▶ Exercise description
From the records below, extract only the lines running from the line with "model.name = 'displayUnit';" to the line with "add('screen', screen);", both lines included, reproducing them exactly.
Data for processing section start
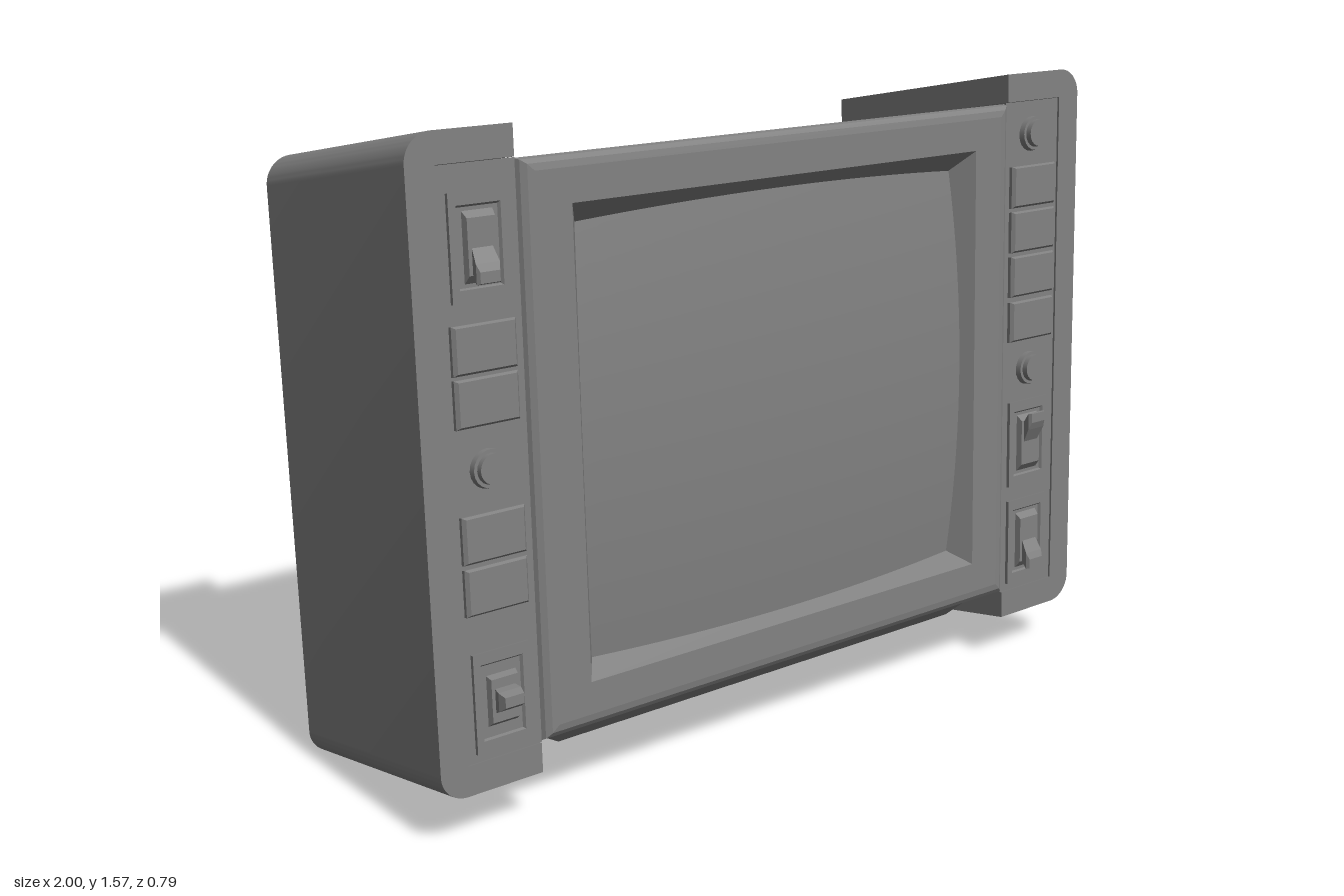
import * as THREE from 'three';
import { toCreasedNormals } from 'three/addons/utils/BufferGeometryUtils.js';

// Leaning frame: x across, v up the front face, w outward from the front face
const lean = new THREE.Matrix4().makeBasis(
  new THREE.Vector3(1, 0, 0), new THREE.Vector3(0, 1, -0.038), new THREE.Vector3(0, 0.194, 1)
).setPosition(0, 0.125, 0.355);

// Flat-faced skin through rectangles [x0, x1, v0, v1, w], optionally capped at each end
function loft(rings, capStart = true, capEnd = true) {
  const pos = [];
  const corners = rings.map(([x0, x1, y0, y1, z]) => [[x0, y0, z], [x1, y0, z], [x1, y1, z], [x0, y1, z]]);
  const quad = (a, b, c, d) => pos.push(...a, ...b, ...c, ...a, ...c, ...d);
  for (let i = 0; i < corners.length - 1; i++) {
    const p = corners[i], q = corners[i + 1];
    for (let k = 0; k < 4; k++) {
      const n = (k + 1) % 4;
      quad(p[k], p[n], q[n], q[k]);
    }
  }
  if (capStart) quad(...[...corners[0]].reverse());
  if (capEnd) quad(...corners[corners.length - 1]);
  const g = new THREE.BufferGeometry();
  g.setAttribute('position', new THREE.Float32BufferAttribute(pos, 3));
  g.computeVertexNormals();
  return g;
}

export function createModel() {
  const model = new THREE.Group();
  model.name = 'displayUnit';
  const grey = new THREE.MeshStandardMaterial({ color: 0x808080 });
  grey.name = 'casing grey';

  function add(name, geometry) {
    geometry.applyMatrix4(lean);
    const mesh = new THREE.Mesh(geometry, grey);
    mesh.name = name;
    model.add(mesh);
  }
  // Rectangle centred at (x, v) with half sizes
  const rect = (x, v, hx, hv, w) => [x - hx, x + hx, v - hv, v + hv, w];
  const MID = 0.7225;

  // Main casing with softened bezel edge and sloping screen surround
  add('casingAndBezel', loft([
    rect(0, MID, 0.738, 0.65, -0.605),
    rect(0, MID, 0.738, 0.65, -0.012),
    rect(0, MID, 0.73, 0.645, 0.003),
    rect(0, MID, 0.717, 0.634, 0.012),
    rect(0, MID, 0.70, 0.618, 0.015),
    rect(0, MID, 0.61, 0.541, 0.015),
    rect(0, MID, 0.55, 0.481, -0.065)
  ], true, false));

  // Bulging screen
  const screen = new THREE.PlaneGeometry(1.2, 1.08, 24, 24);
  const sp = screen.attributes.position;
  for (let i = 0; i < sp.count; i++) {
    const x = sp.getX(i) / 0.6, y = sp.getY(i) / 0.54;
    sp.setZ(i, 0.009 - 0.025 * x * x - 0.031 * y * y);
  }
  screen.computeVertexNormals();
  screen.translate(0, MID, 0);
  add('screen', screen);

  // Side brackets: rounded outer corners, open towards the casing
  const r = 0.065, H = 1.445;
  const c = new THREE.Shape();
  c.moveTo(0.74, 0);
  c.lineTo(1 - r, 0);
  c.absarc(1 - r, r, r, -Math.PI / 2, 0);
  c.lineTo(1, H - r);
  c.absarc(1 - r, H - r, r, 0, Math.PI / 2);
  c.lineTo(0.74, H);
  c.lineTo(0.74, H - 0.07);
  c.lineTo(0.93, H - 0.07);
  c.lineTo(0.93, 0.07);
  c.lineTo(0.74, 0.07);
  for (const side of [1, -1]) {
    let g = new THREE.ExtrudeGeometry(c, { depth: 0.62, bevelEnabled: false, curveSegments: 8 });
    g.translate(0, 0, -0.62);
    if (side < 0) g.rotateZ(Math.PI).translate(0, H, 0);
    g = toCreasedNormals(g, 0.6);
    add(side > 0 ? 'leftBracket' : 'rightBracket', g);
    add('controlPanel', loft([
      rect(side * 0.833, MID, 0.0965, 0.6515, -0.605),
      rect(side * 0.833, MID, 0.0965, 0.6515, -0.005)
    ]));
  }

  // Tapered back plate
  add('backPlate', loft([
    rect(0, MID, 0.80, 0.553, -0.675),
    rect(0, 0.718, 0.86, 0.607, -0.615),
    rect(0, 0.718, 0.86, 0.607, -0.60)
  ]));

  // Two mounting rails, each with a shallow channel
  for (const x of [-0.72, 0.72]) {
    add('backRail', loft([
      rect(x, MID, 0.04, 0.50, -0.68),
      rect(x, MID, 0.06, 0.53, -0.697),
      rect(x, MID, 0.08, 0.549, -0.697),
      rect(x, MID, 0.08, 0.549, -0.67)
    ]));
  }

  // Tapered tray under the casing
  add('undersideTray', loft([
    [-0.69, 0.69, -0.575, -0.05, -0.08],
    [-0.69, 0.69, -0.575, -0.05, -0.07],
    [-0.63, 0.63, -0.55, -0.10, -0.023]
  ]).rotateX(Math.PI / 2));

  // Push button with softened face
  function button(x, y) {
    const v = y - 0.125;
    add('pushButton', loft([
      rect(x, v, 0.079, 0.053, -0.01),
      rect(x, v, 0.079, 0.053, 0.004),
      rect(x, v, 0.072, 0.048, 0.012)
    ]));
  }

  // Round knob with a raised cap
  function knob(x, y) {
    for (const [radius, depth] of [[0.045, 0.022], [0.036, 0.036]]) {
      const g = new THREE.CylinderGeometry(radius * 0.95, radius, depth, 20);
      g.rotateX(Math.PI / 2).translate(x, y - 0.125, depth / 2 - 0.012);
      add('knob', g);
    }
  }

  // Switch: framed plate, rocker base and lever leaning up (1), down (-1) or straight out (0)
  function toggle(x, y, dir) {
    const v = y - 0.125;
    add('switchPlate', loft([
      rect(x, v, 0.072, 0.115, -0.01),
      rect(x, v, 0.072, 0.115, 0.004),
      rect(x, v, 0.054, 0.088, 0.004),
      rect(x, v, 0.050, 0.084, -0.003)
    ]));
    add('switchBase', loft([
      rect(x, v, 0.038, dir ? 0.078 : 0.06, -0.005),
      rect(x, v, 0.034, dir ? 0.06 : 0.05, 0.012)
    ]));
    add('switchLever', loft([
      rect(x, v + dir * 0.02, 0.024, 0.03, 0.005),
      rect(x, v + dir * 0.058, 0.029, 0.022, 0.03),
      rect(x, v + dir * 0.066, 0.024, 0.012, dir ? 0.038 : 0.05)
    ]));
  }

  // Controls on the model's right panel
  toggle(-0.835, 1.325, -1);
  for (const y of [1.112, 0.998, 0.702, 0.586]) button(-0.837, y);
  knob(-0.84, 0.85);
  toggle(-0.835, 0.33, 0);

  // Controls on the model's left panel
  knob(0.832, 1.415);
  for (const y of [1.282, 1.166, 1.05, 0.931]) button(0.832, y);
  knob(0.832, 0.80);
  toggle(0.83, 0.60, 1);
  toggle(0.83, 0.33, -1);

  return model;
}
Data for processing section end
▶ Output
  model.name = 'displayUnit';
  const grey = new THREE.MeshStandardMaterial({ color: 0x808080 });
  grey.name = 'casing grey';

  function add(name, geometry) {
    geometry.applyMatrix4(lean);
    const mesh = new THREE.Mesh(geometry, grey);
    mesh.name = name;
    model.add(mesh);
  }
  // Rectangle centred at (x, v) with half sizes
  const rect = (x, v, hx, hv, w) => [x - hx, x + hx, v - hv, v + hv, w];
  const MID = 0.7225;

  // Main casing with softened bezel edge and sloping screen surround
  add('casingAndBezel', loft([
    rect(0, MID, 0.738, 0.65, -0.605),
    rect(0, MID, 0.738, 0.65, -0.012),
    rect(0, MID, 0.73, 0.645, 0.003),
    rect(0, MID, 0.717, 0.634, 0.012),
    rect(0, MID, 0.70, 0.618, 0.015),
    rect(0, MID, 0.61, 0.541, 0.015),
    rect(0, MID, 0.55, 0.481, -0.065)
  ], true, false));

  // Bulging screen
  const screen = new THREE.PlaneGeometry(1.2, 1.08, 24, 24);
  const sp = screen.attributes.position;
  for (let i = 0; i < sp.count; i++) {
    const x = sp.getX(i) / 0.6, y = sp.getY(i) / 0.54;
    sp.setZ(i, 0.009 - 0.025 * x * x - 0.031 * y * y);
  }
  screen.computeVertexNormals();
  screen.translate(0, MID, 0);
  add('screen', screen);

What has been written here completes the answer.